Kicking off with "The Mean Spirits Breathing", Reach Beyond The Sun begins at full force with a song that is a tribute to the recently deceased Danny Bobis from the Long Island band, Cipher.  From the get-go, elements of past Shai Hulud records are heavily present, but they don't feel like a cheap rehashing of old formulas that garnered them their fan base.  The band's punk roots shine nicely during many of the record's more up tempo songs, the melodies and lead guitar tracks cut through incredibly well while not overpowering the root chords and the gang vocals present on many tracks are mixed so perfectly that they are able to convey a sense of raw emotion and anger.

"I, Saturnine" was originally intended to be the intro for the album, which makes sense, as it's a mere 1:46 long, but there's a lot of aggression packed into that brief time frame.  Reach Beyond The Sun's title track follows next, which can still be heard here.  As with a large chunk of Shai Hulud's discography, it treads the duplicity of both optimism and pessimism quite well, acknowledging a contempt for humanity, but also a hope for brighter times.

As the album progresses through songs like "Man Into Demon", "Medicine To The Dead" and "To Suffer Fools", a sense of boredom never kicks in.  Each song on the album maintains its own identity and song structure, and you can hear the band's wide array of influences on display with riffs that could easily be thought of as homage to the likes of Negative Approach, Propagandhi and Kreator.

Track 8, "Think The Adder Benign" is probably my favorite.  It's not the fastest, nor the heaviest song on the record, but it has a raw intensity to it that contributes incredibly well to a vocal performance from Chad that sounds as emotional ever.  It also provides a great setup to the last three songs on the album, which provide their own arc for the end of the album.  "Monumental Graves" and "If A Mountain Be My Obstacle" are a great two-punch build up to the more melodic sound of "At Least A Plausible Case For Pessimism" that closes out Reach Beyond The Sun.

All in all, Reach Beyond The Sun is a ridiculously great record.  The production is spot on, giving equal weight to all instruments with just enough room to breathe on their own while still keeping a sense of cohesiveness.  For those that were fans of Shai Hulud in the 90s, but have drifted away from them over the years, Reach Beyond The Sun could be a more than fitting re-entrance back to the fold.  And for those of us that have continued to like just about everything the band has done over the years, this album fits perfectly amongst the rest of Shai Hulud's gems.


Reach Beyond The Sun is available via Metal Blade Records.

Posted by xjustinx | File under : , ,

Pre-orders for the upcoming Incendiary full length, Cost Of Living, are now available via the Closed Casket Activities webstore at All In Merch along with some new merch designs as well.

Monday, February 11, 2013

Posted by xjustinx | File under : , ,

In light of the recent news that Left For Dead are not only going to record a 7" with new material, but that they are essentially a full fledged band again, I ran a few quick questions by Chris Colohan to find out how it all came about.
Also, in the near future, I will be doing an extensive retrospective interview with Chris that will cover his entrance into hardcore and the timeline of all his bands.

In 2004, it seemed like the final nail was in the coffin of Left For Dead.  When did A389 approach you about re-releasing the discography and playing the fest?

Yeah, we thought so too, and hadn't talked much since then until recently.
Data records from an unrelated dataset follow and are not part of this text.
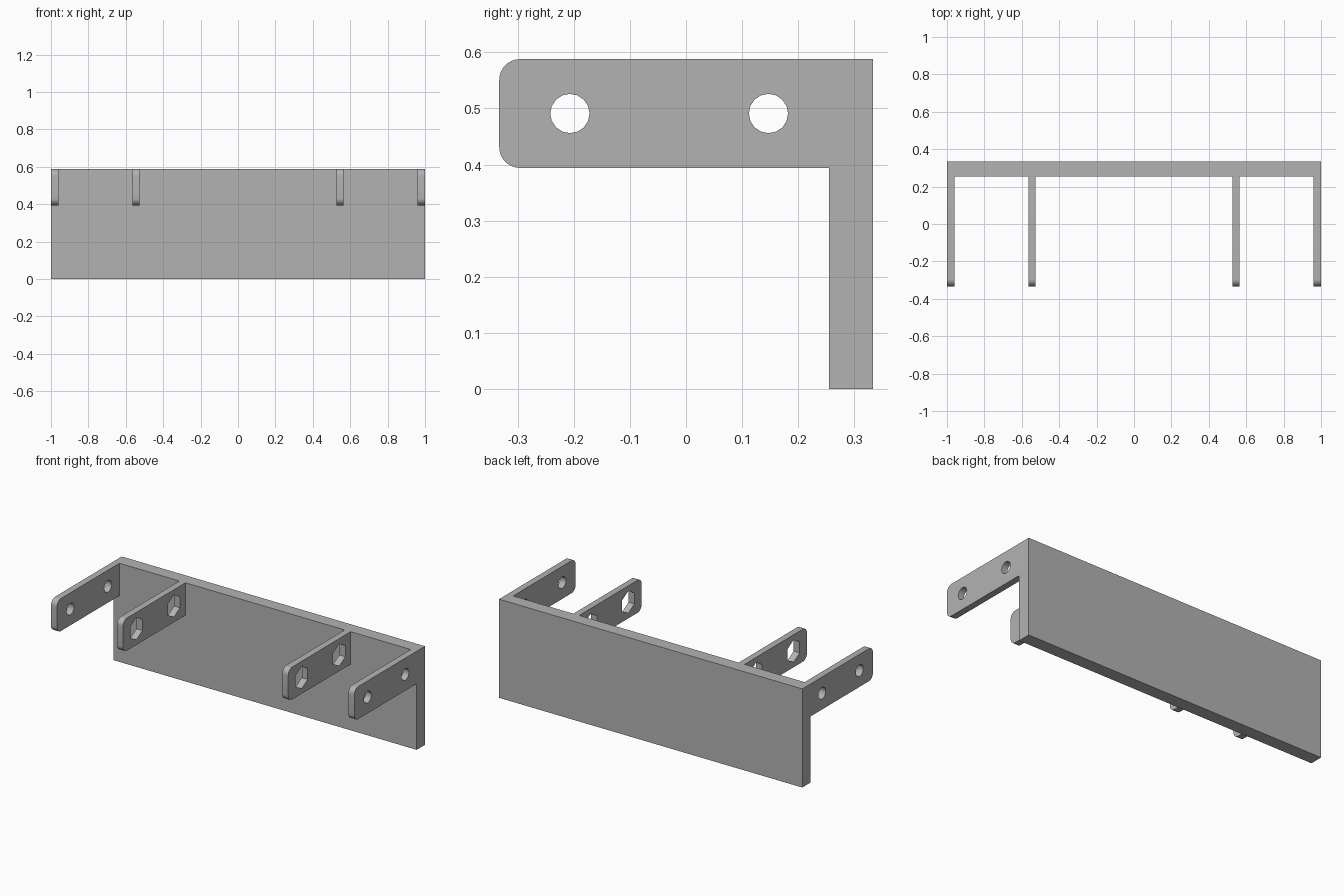
import bpy, bmesh
from math import cos, sin, pi
from mathutils import Matrix

default = bpy.data.objects.get("Cube")
if default:
    bpy.data.objects.remove(default, do_unlink=True)

grey = bpy.data.materials.new("plain grey")
grey.use_nodes = True
colour = (0.45, 0.45, 0.45, 1)
grey.diffuse_color = colour
grey.node_tree.nodes["Principled BSDF"].inputs["Base Color"].default_value = colour

HEIGHT, FRONT, BACK = 0.588, -0.333, 0.333
PLATE_FRONT = 0.255
ARM_BOTTOM, ARM_THICK, CORNER = 0.394, 0.039, 0.037
HOLE_Z = (ARM_BOTTOM + HEIGHT) / 2
HOLE_YS = (-0.207, 0.147)


def finish(name, bm):
    bmesh.ops.recalc_face_normals(bm, faces=bm.faces)
    mesh = bpy.data.meshes.new(name)
    bm.to_mesh(mesh)
    bm.free()
    mesh.materials.append(grey)
    obj = bpy.data.objects.new(name, mesh)
    bpy.context.collection.objects.link(obj)
    return obj


def arc(cy, cz, radius, start, sweep, steps):
    angles = [start + sweep * i / steps for i in range(steps + 1)]
    return [(cy + radius * cos(a), cz + radius * sin(a)) for a in angles]


def arm(name, x, radius, sides):
    """Flat arm centred on x with two holes of the given number of sides."""
    # Outline with rounded front corners
    y, r = FRONT + CORNER, CORNER
    loops = [[(PLATE_FRONT, ARM_BOTTOM), (PLATE_FRONT, HEIGHT)]
             + arc(y, HEIGHT - r, r, pi / 2, pi / 2, 8)
             + arc(y, ARM_BOTTOM + r, r, pi, pi / 2, 8)]
    # Holes
    for hole_y in HOLE_YS:
        loops.append(arc(hole_y, HOLE_Z, radius, pi / 2, 2 * pi, sides)[:-1])

    curve = bpy.data.curves.new(name + " profile", "CURVE")
    curve.dimensions, curve.fill_mode = "2D", "BOTH"
    curve.extrude = ARM_THICK / 2
    for loop in loops:
        spline = curve.splines.new("POLY")
        spline.points.add(len(loop) - 1)
        for point, (py, pz) in zip(spline.points, loop):
            point.co = (py, pz, 0, 1)
        spline.use_cyclic_u = True
    profile = bpy.data.objects.new(name + " profile", curve)
    bm = bmesh.new()
    bm.from_mesh(profile.to_mesh())
    profile.to_mesh_clear()
    bpy.data.objects.remove(profile)
    bpy.data.curves.remove(curve)

    # Stand the profile up in the side plane
    bmesh.ops.remove_doubles(bm, verts=bm.verts, dist=0.0001)
    upright = Matrix(((0, 0, 1, x), (1, 0, 0, 0), (0, 1, 0, 0), (0, 0, 0, 1)))
    bmesh.ops.transform(bm, matrix=upright, verts=bm.verts)
    return finish(name, bm)


# Back plate
bm = bmesh.new()
bmesh.ops.create_cube(bm, size=1)
bmesh.ops.scale(bm, vec=(2, BACK - PLATE_FRONT, HEIGHT), verts=bm.verts)
bmesh.ops.translate(bm, vec=(0, (BACK + PLATE_FRONT) / 2, HEIGHT / 2), verts=bm.verts)
finish("back_plate", bm)

# Outer arms with round holes, inner arms with hexagonal holes
arms = []
for side, sign in (("left", 1), ("right", -1)):
    arms.append(arm(side + "_outer_arm", sign * (1 - ARM_THICK / 2), 0.035, 16))
    arms.append(arm(side + "_inner_arm", sign * 0.545, 0.066, 6))

# Smooth the rounded corners and round holes only
bpy.ops.object.select_all(action="DESELECT")
for obj in arms:
    obj.select_set(True)
bpy.context.view_layer.objects.active = arms[0]
bpy.ops.object.shade_smooth_by_angle(angle=pi / 6)
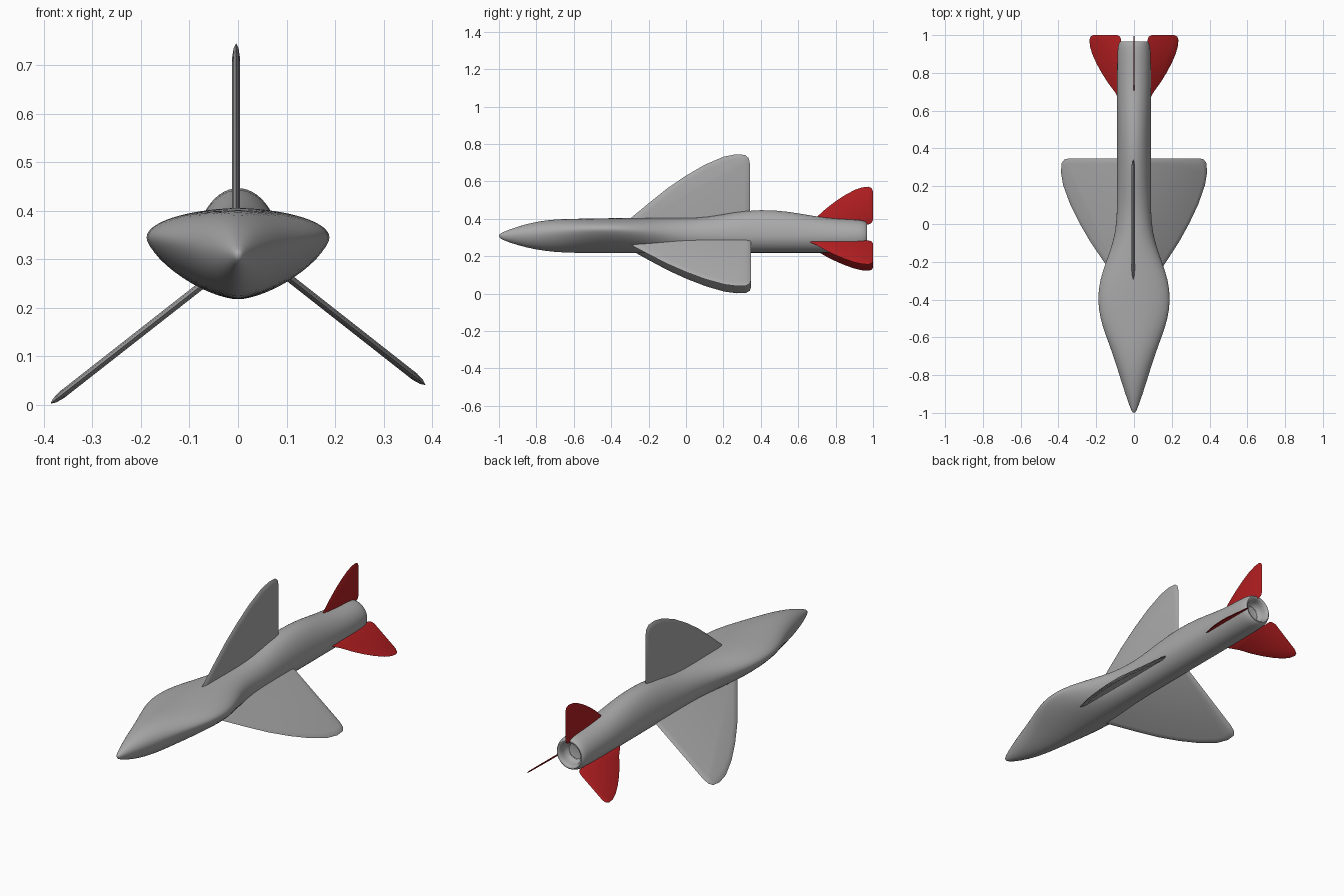
import bpy, bmesh
from math import sin, cos, pi
from mathutils import Vector

if "Cube" in bpy.data.objects:
    bpy.data.objects.remove(bpy.data.objects["Cube"])


def paint(name, color):
    material = bpy.data.materials.new(name)
    material.diffuse_color = color
    material.use_nodes = True
    material.node_tree.nodes["Principled BSDF"].inputs["Base Color"].default_value = material.diffuse_color
    return material


grey = paint("grey_paint", (0.40, 0.40, 0.40, 1))
red = paint("red_paint", (0.45, 0.013, 0.015, 1))


def make_object(name, bm, material, angle=40):
    bmesh.ops.recalc_face_normals(bm, faces=bm.faces)
    mesh = bpy.data.meshes.new(name)
    bm.to_mesh(mesh)
    bm.free()
    obj = bpy.data.objects.new(name, mesh)
    bpy.context.collection.objects.link(obj)
    mesh.materials.append(material)
    bpy.ops.object.select_all(action='DESELECT')
    obj.select_set(True)
    bpy.context.view_layer.objects.active = obj
    bpy.ops.object.shade_smooth_by_angle(angle=angle * pi / 180)
    return obj


# Fuselage stations: y, half width, bottom z, widest z, top z, lower taper
STATIONS = [
    (-1.00, .006, .303, .310, .316, 1.0), (-.985, .016, .288, .310, .327, 1.0),
    (-.90, .046, .258, .315, .360, 1.05), (-.80, .078, .234, .322, .386, 1.15),
    (-.70, .109, .221, .332, .398, 1.25), (-.60, .147, .217, .340, .401, 1.35),
    (-.50, .182, .216, .345, .402, 1.4), (-.40, .194, .216, .345, .404, 1.4),
    (-.30, .184, .216, .340, .406, 1.3), (-.20, .149, .217, .332, .406, 1.2),
    (-.10, .112, .218, .322, .405, 1.1), (0, .093, .218, .315, .404, 1.0),
    (.12, .090, .218, .311, .409, 1.0), (.25, .090, .218, .310, .436, 1.0),
    (.40, .090, .218, .310, .452, 1.0), (.55, .090, .218, .309, .441, 1.0),
    (.70, .090, .218, .308, .412, 1.0), (.80, .090, .218, .307, .401, 1.0),
    (.92, .089, .219, .307, .396, 1.0), (.955, .083, .225, .307, .390, 1.0),
    (.970, .072, .235, .307, .379, 1.0), (.965, .060, .247, .307, .367, 1.0),
    (.94, .056, .251, .307, .363, 1.0), (.90, .054, .253, .307, .361, 1.0),
]
SIDES = 28
bm = bmesh.new()
rings = []
for y, w, low, mid, top, p in STATIONS:
    ring = []
    for i in range(SIDES):
        a = 2 * pi * i / SIDES
        c, s = cos(a), sin(a)
        q = p if s < 0 else 1.0
        x = w * (1 if c > 0 else -1) * abs(c) ** q
        z = mid + s * (top - mid) if s >= 0 else mid - (mid - low) * abs(s) ** q
        ring.append(bm.verts.new((x, y, z)))
    rings.append(ring)
for r0, r1 in zip(rings, rings[1:]):
    for i in range(SIDES):
        j = (i + 1) % SIDES
        bm.faces.new((r0[i], r0[j], r1[j], r1[i]))
bm.faces.new(rings[0])
bm.faces.new(rings[-1])
body = make_object("fuselage", bm, grey, 60)
sub = body.modifiers.new("smooth", 'SUBSURF')
sub.levels = sub.render_levels = 1


# Fin: planar outline (y, span) with edges thinned by stepped insets on both sides
def fin(name, outline, origin, direction, stretch, insets, shift, material):
    d = Vector((direction[0], 0, direction[1])).normalized()
    o = Vector((origin[0], shift, origin[1]))
    bm = bmesh.new()
    points = [o + d * (s * stretch) + Vector((0, y, 0)) for y, s in outline]
    for loop in (points, points[::-1]):
        face = bm.faces.new([bm.verts.new(p) for p in loop])
        for width, height in insets:
            bmesh.ops.inset_individual(bm, faces=[face], thickness=width,
                                       depth=height, use_even_offset=True)
    bmesh.ops.remove_doubles(bm, verts=bm.verts, dist=0.0001)
    return make_object(name, bm, material, 50)


# Three wings
WING = [(-.37, -.06), (-.30, 0), (-.2, .083), (-.1, .163), (0, .231), (.1, .289),
        (.2, .332), (.265, .345), (.315, .342), (.335, .325), (.342, .295),
        (.342, -.06)]
WING_INSETS = [(.003, .006), (.010, .005), (.018, .003)]
fin("top_wing", WING, (-.004, .40), (0, 1), 1.0, WING_INSETS, 0, grey)
fin("right_wing", WING, (.107, .260), (.28, -.22), 1.03, WING_INSETS, .006, grey)
fin("left_wing", WING, (-.093, .232), (-.30, -.235), 1.08, WING_INSETS, .006, grey)

# Three red tail fins, the lower two in line with the lower wings
TAIL = [(.64, .002), (.70, .043), (.75, .088), (.80, .126), (.85, .159), (.90, .186),
        (.94, .200), (.975, .204), (.992, .197), (1.0, .178), (1.0, .028),
        (.992, .010), (.975, .002)]
TAIL_INSETS = [(.002, .004), (.008, .003)]
fin("top_tail_fin", TAIL, (0, .368), (0, 1), 1.0, TAIL_INSETS, 0, red)
fin("right_tail_fin", TAIL, (.070, .286), (.28, -.22), 1.03, TAIL_INSETS, 0, red)
fin("left_tail_fin", TAIL, (-.066, .256), (-.30, -.235), 1.06, TAIL_INSETS, 0, red)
I was in Baltimore last summer when Burning Love was out with Black Breath and Dom came to hang out. He's an old friend and was still living around here circa LFD. He just asked me on a long shot what it would take to get LFD to play, kinda joking but not, and there really wasn't any good reason not to do it just for kicks, and everything rolled out from there. We had never played outside our immediate area, and never in the US, so Baltimore seemed like a fitting place to break the ice. And added to that, the time since even that reunion, 9 years, is whole waves of kids later. There's kids that weren't around even at the time of the 2004 show, let alone 1996, so it seemed worth doing again for that reason too. Maybe every decade (or 4 generations of hardcore kid) we'll do it. Bigger Picture Hardcore.

Did it take much to get everyone on board?

No, we were just pretty far out of each others' loop was all. But Jeff and I got talking and were on the same page with everything and our ideas for it. Curtis and Jeff live in Hamilton and Joel and I in Toronto, so we just had to do some acrobatic scheduling to practice, which despite the 6 months heads up ended up going down mostly the week before the shows, the first complete one being the day of the first show. Pretty much like old times.

Considering the conditions in which Left For Dead material was recorded, did you think much could be done with a remix?

Hah. No, I definitely didn't think it could be made to sound much better considering the quality of it. Also, for what it is, it wouldn't want it to sound too polished. But somehow they did it just right, it's sharper and you can distinguish the riffs in there. I was impressed by that turd-polishing.

Given that you had already announced a 7" worth of new material, who then brought up the idea of continuing as a band?

We didn't really plan it, I think we were all going by how the weekend went and how it felt. And when we got there it was all just old friends hanging out and raising hell like old times and all the shit and downsides between us was just water under the bridge. Considering all our love of and opinions about what hardcore is and isn't, it seems kind of fake to play reunion shows if you still couldn't back it up in real time or write songs like that. Any monkey can do karaoke of their own younger selves but if that's all you're going to do with it, it makes kind of a joke of it. If the weekend had felt like it wasn't true to what LFD was it would be different but no, we came out of it wanting to write more, faster, nastier songs and pick up where we left off, whatever that ends up meaning or producing. There's definitely no shortage of things around us in 2013 that we're genuinely misanthropic about.

What does it feel like to be adding new material to a band whose original output was written 17 years ago?

It's fine. We wrote almost all those songs in an afternoon, it's pretty much our thing to do what we want with. Just like before, we're not gonna overthink the process, just hit record and see what comes out. We all still play in hardcore bands and haven't stopped since, so the 16 years doesn't mean much.

Does Jeff still passionately loathe America?

Ohhhh yeah.

Any closing comments or reflections on Canada getting rid of the penny?

It makes no cents. Ehhhhhhh. Dad jokes. That's what I'm reduced to.

Monday, February 4, 2013

Posted by xjustinx | File under : ,

The folks over at Decibel Magazine are currently streaming a new Incendiary track titled "Primitive Rage" that is from their forthcoming LP, "Cost of Living", on Closed Casket Activities.  Pre-order info should be up soon.

Posted by xjustinx | File under : ,

I can still remember the buzz about new Day Of Suffering material in 1997.  The few people that had heard this final unreleased song at the time were touting it to sound like Cradle Of Filth, although that was most likely only due to the addition of keyboards.  Every person that claimed they could send me a cassette copy completely fell through in the end, so there was a long stretch of years where I just thought I would never hear this much ballyhooed song.  Flash forward to 2009, and an mp3 of the track finally started making the rounds.  Encoded at 128k and sounding like it was ripped from a twelfth generation cassette, it was still great to finally hear the unreleased track.
Given the mediocre quality of the mp3 I was originally supplied with, I tweaked the EQ a bit, but don't expect top notch sound here.

Day Of Suffering - Unreleased Song